ATS’ Newsletter, Vol. 8, Issue 1

January 3rd, 2018

2017’s Worst Red-Light Runners
American Traffic Solutions (Arizona), Dec. 28, 2017

“Crashes caused by red-light running can be devastating. We hope that by sharing these videos, we can raise awareness of the dangers and hopefully prevent further crashes, injuries and fatalities caused by red-light running,” said Liz Caracciolo, ATS Safety General Manager. “All of these crashes and near misses could have been avoided if drivers had slowed down and stopped. Every time a driver runs a red light, they not only put their own life, but the lives of others in jeopardy.”


Boynton Beach PD gives red light cams thumbs up
CBS 12 (Florida) Dec. 19, 2017

Police say this is exactly why they re-installed the cameras on September 1; they want to keep other drivers safe by holding everyone accountable.

They released video from the red light cameras capturing a car dangerously flying through an intersection. It shows a white car speed through a red light toward incoming traffic. The car swerves and barely misses slamming into other vehicles.

Boynton Beach OKs 23 license plate readers to be spread through city
Palm Beach Post (Florida), Dec  19, 2017

The City Commission signed off on the 23 automated license plate readers. Boynton Beach Police Sgt. Phil Hawkins said the readers will be spread through the city.

National Coalition for Safer Roads Releases Alarming Crash Footage
KCBD (Lubbock, TX) Dec. 26, 2017

Footage from more than a dozen Florida cities serves as a chilling reminder of the dangers of red-light running. Video from intersections across the sunshine state shows the threat red-light runner pose to drivers, riders, passengers, pedestrians and cyclists every day.

City to consider red light cameras
Glendale Star (Arizona), Dec. 28, 2107

After months of research and studies, the city council got closer to accepting red-light cameras at intersections in the city that have had major traffic incidents over the years.
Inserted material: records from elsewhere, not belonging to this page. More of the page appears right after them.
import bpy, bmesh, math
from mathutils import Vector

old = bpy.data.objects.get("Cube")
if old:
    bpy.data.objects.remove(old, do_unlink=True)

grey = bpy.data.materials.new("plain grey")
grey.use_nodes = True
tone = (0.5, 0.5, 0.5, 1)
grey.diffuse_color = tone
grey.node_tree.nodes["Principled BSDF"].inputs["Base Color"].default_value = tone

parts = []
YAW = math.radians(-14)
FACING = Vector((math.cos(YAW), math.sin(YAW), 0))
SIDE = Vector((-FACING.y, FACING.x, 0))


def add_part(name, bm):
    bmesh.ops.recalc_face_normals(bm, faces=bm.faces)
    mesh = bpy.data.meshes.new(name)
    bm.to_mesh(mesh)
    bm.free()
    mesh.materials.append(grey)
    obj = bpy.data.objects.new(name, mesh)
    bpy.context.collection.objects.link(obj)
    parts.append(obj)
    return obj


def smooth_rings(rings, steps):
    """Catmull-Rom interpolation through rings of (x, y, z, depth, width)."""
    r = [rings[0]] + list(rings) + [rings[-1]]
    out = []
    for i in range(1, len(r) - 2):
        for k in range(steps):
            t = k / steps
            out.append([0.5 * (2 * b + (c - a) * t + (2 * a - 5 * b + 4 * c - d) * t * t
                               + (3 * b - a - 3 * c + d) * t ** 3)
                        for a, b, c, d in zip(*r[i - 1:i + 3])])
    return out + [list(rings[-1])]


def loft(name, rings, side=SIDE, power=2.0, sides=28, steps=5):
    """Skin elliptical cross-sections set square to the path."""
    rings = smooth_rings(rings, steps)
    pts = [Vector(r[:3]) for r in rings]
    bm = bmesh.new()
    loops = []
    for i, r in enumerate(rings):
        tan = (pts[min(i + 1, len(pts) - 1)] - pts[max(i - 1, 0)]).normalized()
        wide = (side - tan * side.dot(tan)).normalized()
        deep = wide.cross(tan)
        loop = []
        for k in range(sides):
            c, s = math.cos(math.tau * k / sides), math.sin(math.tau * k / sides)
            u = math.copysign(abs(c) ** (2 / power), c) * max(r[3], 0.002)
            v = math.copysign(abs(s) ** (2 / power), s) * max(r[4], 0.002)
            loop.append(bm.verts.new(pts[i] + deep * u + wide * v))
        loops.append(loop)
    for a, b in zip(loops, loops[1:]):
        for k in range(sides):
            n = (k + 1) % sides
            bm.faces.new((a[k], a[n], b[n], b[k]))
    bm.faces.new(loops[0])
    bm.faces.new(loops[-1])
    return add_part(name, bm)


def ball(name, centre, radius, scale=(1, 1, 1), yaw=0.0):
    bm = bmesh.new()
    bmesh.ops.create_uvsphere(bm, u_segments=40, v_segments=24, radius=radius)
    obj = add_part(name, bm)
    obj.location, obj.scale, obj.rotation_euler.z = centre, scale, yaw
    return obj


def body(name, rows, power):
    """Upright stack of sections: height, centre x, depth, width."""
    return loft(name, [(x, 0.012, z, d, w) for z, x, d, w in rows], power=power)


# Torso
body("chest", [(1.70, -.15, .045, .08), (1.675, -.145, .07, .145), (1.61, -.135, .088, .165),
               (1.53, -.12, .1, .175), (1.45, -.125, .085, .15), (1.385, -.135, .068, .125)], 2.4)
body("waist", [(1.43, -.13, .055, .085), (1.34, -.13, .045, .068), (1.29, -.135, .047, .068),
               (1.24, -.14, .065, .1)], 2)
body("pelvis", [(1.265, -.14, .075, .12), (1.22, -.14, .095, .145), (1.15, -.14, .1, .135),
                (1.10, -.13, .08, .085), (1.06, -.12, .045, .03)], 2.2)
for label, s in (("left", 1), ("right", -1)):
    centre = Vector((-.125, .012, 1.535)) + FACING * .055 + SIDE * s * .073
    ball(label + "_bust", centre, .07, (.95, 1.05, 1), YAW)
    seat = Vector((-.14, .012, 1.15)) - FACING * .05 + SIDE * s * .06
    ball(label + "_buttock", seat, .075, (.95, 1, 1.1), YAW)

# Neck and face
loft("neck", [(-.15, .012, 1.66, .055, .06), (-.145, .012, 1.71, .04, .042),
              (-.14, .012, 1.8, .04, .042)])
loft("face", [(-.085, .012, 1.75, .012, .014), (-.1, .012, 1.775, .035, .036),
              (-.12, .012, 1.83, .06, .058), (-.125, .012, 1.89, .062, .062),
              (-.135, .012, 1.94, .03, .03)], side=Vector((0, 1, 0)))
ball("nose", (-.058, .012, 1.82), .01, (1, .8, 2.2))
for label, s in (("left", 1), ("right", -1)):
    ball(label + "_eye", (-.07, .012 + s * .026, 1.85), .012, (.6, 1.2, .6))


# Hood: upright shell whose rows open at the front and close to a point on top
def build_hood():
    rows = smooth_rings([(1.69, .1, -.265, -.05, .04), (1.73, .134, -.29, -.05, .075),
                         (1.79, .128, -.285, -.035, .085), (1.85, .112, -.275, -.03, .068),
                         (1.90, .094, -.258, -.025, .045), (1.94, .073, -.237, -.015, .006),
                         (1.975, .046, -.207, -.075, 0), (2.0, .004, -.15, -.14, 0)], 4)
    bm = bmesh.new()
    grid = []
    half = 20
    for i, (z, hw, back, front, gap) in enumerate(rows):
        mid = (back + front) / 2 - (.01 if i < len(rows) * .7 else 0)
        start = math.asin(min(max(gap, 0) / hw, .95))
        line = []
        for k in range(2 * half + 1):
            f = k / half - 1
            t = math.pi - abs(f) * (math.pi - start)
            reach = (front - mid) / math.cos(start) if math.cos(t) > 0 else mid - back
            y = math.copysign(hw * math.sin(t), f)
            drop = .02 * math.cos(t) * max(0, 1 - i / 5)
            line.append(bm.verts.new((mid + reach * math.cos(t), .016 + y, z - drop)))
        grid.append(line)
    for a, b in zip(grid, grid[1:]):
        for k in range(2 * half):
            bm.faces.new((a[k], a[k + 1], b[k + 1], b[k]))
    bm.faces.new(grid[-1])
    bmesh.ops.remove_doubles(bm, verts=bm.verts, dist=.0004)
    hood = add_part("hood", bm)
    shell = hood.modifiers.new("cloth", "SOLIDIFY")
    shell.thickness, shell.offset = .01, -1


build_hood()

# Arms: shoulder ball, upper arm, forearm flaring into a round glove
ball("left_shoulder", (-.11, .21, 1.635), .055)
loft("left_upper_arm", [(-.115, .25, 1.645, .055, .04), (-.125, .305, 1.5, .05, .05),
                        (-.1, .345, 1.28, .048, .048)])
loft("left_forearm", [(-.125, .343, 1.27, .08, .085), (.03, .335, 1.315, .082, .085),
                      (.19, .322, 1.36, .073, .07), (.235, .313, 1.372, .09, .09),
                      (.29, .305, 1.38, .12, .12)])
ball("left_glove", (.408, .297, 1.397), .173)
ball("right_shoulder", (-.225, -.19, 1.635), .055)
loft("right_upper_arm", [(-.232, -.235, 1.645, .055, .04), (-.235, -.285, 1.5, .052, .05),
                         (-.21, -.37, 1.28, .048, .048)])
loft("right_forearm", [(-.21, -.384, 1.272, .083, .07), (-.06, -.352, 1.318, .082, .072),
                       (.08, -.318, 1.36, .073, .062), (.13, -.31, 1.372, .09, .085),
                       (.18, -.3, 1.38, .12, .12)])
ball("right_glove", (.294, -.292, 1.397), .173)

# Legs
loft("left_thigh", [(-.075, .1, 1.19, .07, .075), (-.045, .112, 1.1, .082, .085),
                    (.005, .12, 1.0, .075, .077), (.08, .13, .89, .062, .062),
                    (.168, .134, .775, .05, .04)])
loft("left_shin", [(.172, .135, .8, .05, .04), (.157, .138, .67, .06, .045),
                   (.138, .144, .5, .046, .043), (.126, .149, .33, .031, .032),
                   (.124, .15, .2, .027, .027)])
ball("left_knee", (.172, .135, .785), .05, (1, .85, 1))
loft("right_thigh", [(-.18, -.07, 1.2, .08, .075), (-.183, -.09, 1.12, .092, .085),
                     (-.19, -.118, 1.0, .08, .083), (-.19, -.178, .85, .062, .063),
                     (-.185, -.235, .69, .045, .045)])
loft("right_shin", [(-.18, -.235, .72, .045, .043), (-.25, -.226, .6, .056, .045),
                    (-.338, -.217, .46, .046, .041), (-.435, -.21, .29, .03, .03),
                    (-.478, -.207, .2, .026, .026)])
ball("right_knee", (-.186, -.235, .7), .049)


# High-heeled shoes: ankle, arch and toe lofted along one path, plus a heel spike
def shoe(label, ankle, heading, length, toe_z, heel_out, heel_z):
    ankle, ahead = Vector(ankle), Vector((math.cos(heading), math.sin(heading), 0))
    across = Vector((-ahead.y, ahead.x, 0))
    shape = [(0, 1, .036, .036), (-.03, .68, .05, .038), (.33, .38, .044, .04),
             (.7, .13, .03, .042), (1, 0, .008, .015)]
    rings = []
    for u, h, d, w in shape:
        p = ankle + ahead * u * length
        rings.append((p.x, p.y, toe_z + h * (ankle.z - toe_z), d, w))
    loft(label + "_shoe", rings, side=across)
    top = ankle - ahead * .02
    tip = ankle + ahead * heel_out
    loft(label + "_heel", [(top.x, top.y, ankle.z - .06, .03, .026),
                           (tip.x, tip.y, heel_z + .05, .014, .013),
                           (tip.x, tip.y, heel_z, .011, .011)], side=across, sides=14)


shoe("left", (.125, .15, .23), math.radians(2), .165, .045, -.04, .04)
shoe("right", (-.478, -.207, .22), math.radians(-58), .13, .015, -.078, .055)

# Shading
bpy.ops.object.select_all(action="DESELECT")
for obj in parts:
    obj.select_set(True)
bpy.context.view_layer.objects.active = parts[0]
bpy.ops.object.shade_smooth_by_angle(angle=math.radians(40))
Council listened to a report from Glendale Police Chief Rick St. John about the alternative strategies to try and deter red-light violations and collisions at those intersections identified as major problems.

 St. John said he believes there is evidence that red-light cameras could reduce the number of intersection accidents, but councilmembers discussed exploring options other than cameras.

Speed camera installed at Cromwell Valley Elementary School
The Baltimore Sun (Maryland), Dec. 20, 2017

Baltimore County Police activated a new speed camera near Cromwell Valley Elementary School, in Towson, Monday.

The new camera is located at the corner of Providence Road and Southwick Drive, across from the school, police said. For the first 30 days of the camera’s operation, motorists it records exceeding the speed limit by at least 12 mph will receive warnings rather than citations.


Cobb renews school bus camera contract that mails tickets to drivers
Atlanta Journal-Constitution (GA), Dec. 22, 2017

Drivers of Cobb County need to think twice — again.

Commissioners renewed a contract Thursday night for the video system that tickets drivers who improperly pass a school bus.

School district seeks to improve bus safety
ForsythHerald.com (Forsyth County, GA), Dec. 27, 2017

Drivers who pass stopped school buses should expect more consequences this year as Forsyth County steps up efforts to fine violators. Forsyth County Schools say that last year there was an estimated 34,000 instances of a driver passing a school bus with its stop arm extended.



Boulder Joins Denver In Vision Zero Traffic Fatality Plan
Patch.com (Colorado) Dec. 15, 2017

Each year, more than 3,000 traffic collisions are reported in Boulder, with an average of 60 serious injuries. Last year, Boulder had 7 fatalities. Far more than statistics, these numbers represent lives that are upended, often as a result of an instantaneous decision that could have been prevented.


County commissioners renew contract with school district, school bus camera provider
Marietta Daily Journal (Georgia) Dec. 22, 2017

“The last 34 school days, I’ve had 99 cars run my bus stop-arm. That’s 99 too many,” Richards said.

After two Cobb school bus drivers urged them to do so, county commissioners Thursday night sped through approval of a contract to resume the use of stop-arm cameras to catch motors who pass buses illegally.

Jimi Richards, who began this year driving a bus in the north Cobb area after 44 years as an over-the-road truck driver, said he was “angry and shocked” his first week of school at the number of drivers who ran his vehicle’s stop sign.